There are so many great songs in Anastasia. Which is your favorite?
“Journey to the Past” for sure is like the most universal. Now they’ve taken this song out to the touring company, “Crossing a Bridge” also has a lot of beautiful lyrics and imagery about moving forward. The lyric ‘halfway between where I’ve been and where I’m going/in between wondering why and finally knowing’ – in life, sometimes you have to live in that grey space. And that’s okay. There’s an excitement there. I don’t know what the future is going to hold, but I looked back from where I was. And I look to where I am now. I look to where I am going. And I still have this hope in my heart. And that grey space, sometimes, is the best space you can be in because there is no telling what is going to come next if you have that excitement within.

You’re working with your third Dimitri since the show opened. What is it like to perform opposite different actors and getting into character?

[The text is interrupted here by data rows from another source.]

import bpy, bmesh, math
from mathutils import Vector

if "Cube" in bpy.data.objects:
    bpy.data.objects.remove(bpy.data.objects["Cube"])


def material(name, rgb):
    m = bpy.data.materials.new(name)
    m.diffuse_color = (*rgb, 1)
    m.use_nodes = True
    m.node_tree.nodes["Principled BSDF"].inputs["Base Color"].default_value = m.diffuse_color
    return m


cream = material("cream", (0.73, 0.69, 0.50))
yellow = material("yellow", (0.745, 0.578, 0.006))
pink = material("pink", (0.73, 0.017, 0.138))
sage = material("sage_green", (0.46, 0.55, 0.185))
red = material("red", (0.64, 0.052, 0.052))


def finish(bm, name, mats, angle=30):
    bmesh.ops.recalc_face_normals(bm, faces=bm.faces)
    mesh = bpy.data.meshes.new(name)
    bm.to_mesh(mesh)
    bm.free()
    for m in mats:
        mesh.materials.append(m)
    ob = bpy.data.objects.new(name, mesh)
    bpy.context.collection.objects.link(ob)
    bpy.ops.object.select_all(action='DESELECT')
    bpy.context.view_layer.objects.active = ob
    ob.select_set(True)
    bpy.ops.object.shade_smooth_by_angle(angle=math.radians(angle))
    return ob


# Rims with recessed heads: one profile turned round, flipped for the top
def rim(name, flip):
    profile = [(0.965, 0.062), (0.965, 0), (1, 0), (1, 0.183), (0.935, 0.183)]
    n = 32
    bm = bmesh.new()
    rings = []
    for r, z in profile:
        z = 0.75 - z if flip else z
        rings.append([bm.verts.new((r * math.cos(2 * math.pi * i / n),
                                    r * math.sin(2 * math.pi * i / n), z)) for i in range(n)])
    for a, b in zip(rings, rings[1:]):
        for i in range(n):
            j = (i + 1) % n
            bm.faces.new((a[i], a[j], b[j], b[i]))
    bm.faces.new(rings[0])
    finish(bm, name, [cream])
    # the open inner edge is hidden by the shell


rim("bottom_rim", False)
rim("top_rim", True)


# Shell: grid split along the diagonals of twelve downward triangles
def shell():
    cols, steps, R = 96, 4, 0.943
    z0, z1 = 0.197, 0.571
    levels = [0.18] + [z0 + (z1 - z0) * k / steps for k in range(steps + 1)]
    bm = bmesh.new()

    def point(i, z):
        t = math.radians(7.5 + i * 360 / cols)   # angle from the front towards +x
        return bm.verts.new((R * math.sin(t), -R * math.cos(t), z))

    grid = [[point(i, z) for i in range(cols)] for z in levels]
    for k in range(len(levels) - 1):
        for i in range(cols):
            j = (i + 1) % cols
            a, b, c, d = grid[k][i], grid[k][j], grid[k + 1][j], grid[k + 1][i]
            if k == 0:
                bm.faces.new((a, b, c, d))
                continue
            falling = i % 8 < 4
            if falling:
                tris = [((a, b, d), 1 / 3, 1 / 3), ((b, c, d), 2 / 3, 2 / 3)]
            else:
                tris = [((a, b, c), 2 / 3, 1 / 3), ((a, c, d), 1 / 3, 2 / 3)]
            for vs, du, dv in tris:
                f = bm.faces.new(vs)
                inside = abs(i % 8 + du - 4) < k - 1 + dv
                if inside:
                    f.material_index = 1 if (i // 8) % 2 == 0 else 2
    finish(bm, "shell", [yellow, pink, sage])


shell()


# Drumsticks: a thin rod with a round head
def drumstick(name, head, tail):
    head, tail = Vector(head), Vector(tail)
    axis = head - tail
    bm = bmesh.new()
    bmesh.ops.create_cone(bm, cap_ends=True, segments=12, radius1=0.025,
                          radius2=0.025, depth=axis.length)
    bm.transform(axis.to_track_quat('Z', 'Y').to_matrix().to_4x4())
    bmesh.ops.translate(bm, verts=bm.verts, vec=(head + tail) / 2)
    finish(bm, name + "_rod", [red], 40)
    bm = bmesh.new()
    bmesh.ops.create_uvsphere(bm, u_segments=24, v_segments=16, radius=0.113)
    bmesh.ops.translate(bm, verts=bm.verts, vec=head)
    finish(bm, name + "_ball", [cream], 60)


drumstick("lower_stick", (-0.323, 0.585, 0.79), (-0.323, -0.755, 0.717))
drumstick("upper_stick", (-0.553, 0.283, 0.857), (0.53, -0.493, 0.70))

Cody [Simpson] is incredibly talented and has come so far in his character. I think the glory of getting to work with an ever changing company is that it keeps the show fresh and keeps me on my toes, and gives me the opportunity to find the role in a way. I try to stay true to who Anastasia is and stay true to the role with each person that comes in. I leave a percentage of myself open when I’m on stage with a new person, to bring in what they offer, and to accept a new reality with each person. I might say a line completely differently, and maybe it gets a laugh now, just based off of what they feed me. It’s invigorating. It’s thrilling. I love working with Cody. You can tell he’s just a kind, humble, beautiful soul, and the way he lives his life is really beautiful. That’s a joyous thing, because I’m not only working with a great actor but I’m also working with a great person. And you need that. Especially when you’re on stage in such an intimate way with an actor.

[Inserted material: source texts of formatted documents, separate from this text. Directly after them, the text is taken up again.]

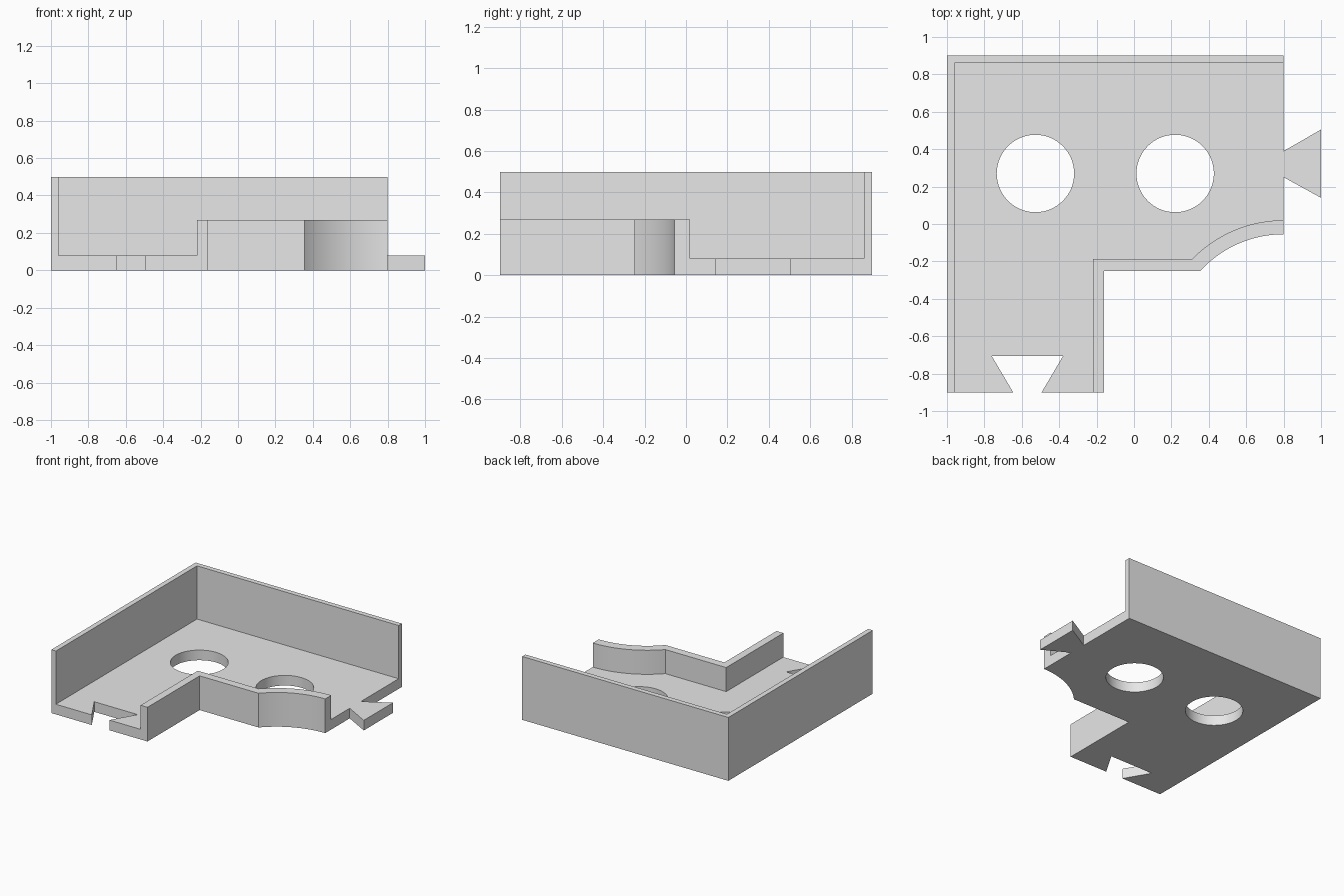
import bpy
import bmesh
import math

cube = bpy.data.objects.get("Cube")
if cube:
    bpy.data.objects.remove(cube, do_unlink=True)

FLOOR, LOW, HIGH = 0.08, 0.27, 0.5
LEFT, RIGHT, BACK, FRONT = -1.0, 0.8, 0.9, -0.9
ARC_Y = -0.66

grey = bpy.data.materials.new("light grey")
grey.use_nodes = True
grey.diffuse_color = (0.8, 0.8, 0.8, 1)
grey.node_tree.nodes["Principled BSDF"].inputs["Base Color"].default_value = (0.8, 0.8, 0.8, 1)


def prism(name, outline, bottom, top):
    """Extrude a flat outline from bottom to top."""
    bm = bmesh.new()
    face = bm.faces.new([bm.verts.new((x, y, bottom)) for x, y in outline])
    grown = bmesh.ops.extrude_face_region(bm, geom=[face])["geom"]
    bmesh.ops.translate(bm, vec=(0, 0, top - bottom),
                        verts=[v for v in grown if isinstance(v, bmesh.types.BMVert)])
    bmesh.ops.recalc_face_normals(bm, faces=bm.faces)
    mesh = bpy.data.meshes.new(name)
    bm.to_mesh(mesh)
    bm.free()
    mesh.materials.append(grey)
    obj = bpy.data.objects.new(name, mesh)
    bpy.context.collection.objects.link(obj)
    return obj


def combine(body, part, operation):
    """Merge or cut a part, then drop the helper."""
    part.hide_render = True
    mod = body.modifiers.new(part.name, "BOOLEAN")
    mod.operation = operation
    mod.solver = "EXACT"
    mod.object = part
    bpy.context.view_layer.objects.active = body
    bpy.ops.object.modifier_apply(modifier=mod.name)
    bpy.data.objects.remove(part, do_unlink=True)


def circle(cx, cy, r, n=64):
    return [(cx + r * math.cos(math.tau * i / n), cy + r * math.sin(math.tau * i / n))
            for i in range(n)]


def inner_edge(x, y, r, steps=24):
    """Stepped edge: front end, inside corner, then the concave arc to the right side."""
    start = math.pi - math.asin((y - ARC_Y) / r)
    angles = [start + (math.pi / 2 - start) * i / steps for i in range(steps + 1)]
    return [(x, FRONT), (x, y)] + [(RIGHT + r * math.cos(a), ARC_Y + r * math.sin(a))
                                   for a in angles]


outer = inner_edge(-0.16, -0.25, 0.605)
inner = inner_edge(-0.22, -0.187, 0.68)

# Floor plate with its dovetail tab on the right side
tab = [(RIGHT, 0.25), (1.0, 0.14), (1.0, 0.505), (RIGHT, 0.39)]
tray = prism("tray", [(LEFT, FRONT)] + outer + tab + [(RIGHT, BACK), (LEFT, BACK)], 0, FLOOR)

# Tall wall along the left and back, low wall along the stepped edge
t = 0.04
tall = [(LEFT, FRONT), (LEFT + t, FRONT), (LEFT + t, BACK - t),
        (RIGHT, BACK - t), (RIGHT, BACK), (LEFT, BACK)]
combine(tray, prism("tall_wall", tall, 0, HIGH), "UNION")
combine(tray, prism("low_wall", outer + inner[::-1], 0, LOW), "UNION")

# Round holes and the dovetail socket in the front edge
for x in (-0.527, 0.22):
    combine(tray, prism("hole_cutter", circle(x, 0.27, 0.207), -0.1, 0.2), "DIFFERENCE")
slope = 0.59
socket = [(-0.76, -0.707), (-0.38, -0.707),
          (-0.38 - slope * 0.293, -1.0), (-0.76 + slope * 0.293, -1.0)]
combine(tray, prism("socket_cutter", socket, -0.1, 0.2), "DIFFERENCE")

bpy.ops.object.select_all(action="DESELECT")
tray.select_set(True)
bpy.context.view_layer.objects.active = tray
bpy.ops.object.shade_smooth_by_angle(angle=math.radians(30))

You are very devoted to your fans and spend so much time interacting with them, is that hard to keep up? What do you do with all the gifts and fan art?
I keep it all. What’s been hard is, as it accumulates, I wish I could stick it all on my walls, but my walls only have so much space. Once the show ends, I’m going to take it all and do something really creative with it. Whether it be a mural or put it in a bunch of books or something. I’ve saved every note and every piece of artwork. I haven’t saved all the candy, unfortunately. I eat all of that pretty much and shared it with the cast. My dad has had to come in from Pennsylvania and taken a couple car loads of artwork to my home. So once the show is over, I’m looking forward to going home, reminiscing, looking through it all, and putting together something really special that I’ll remember for some time.

I know! It’s a lot! But I don’t have the heart to throw it away or to give it away. Everyone keeps telling me “Sell it! Sell it! Have a mass sale.” But, at the same time I feel like these people have given me these as a gift and it’s not mine to sell for charity or anything. It’s a gift for me to commemorate the show. Who knows, maybe an art exhibit one day. Something like that.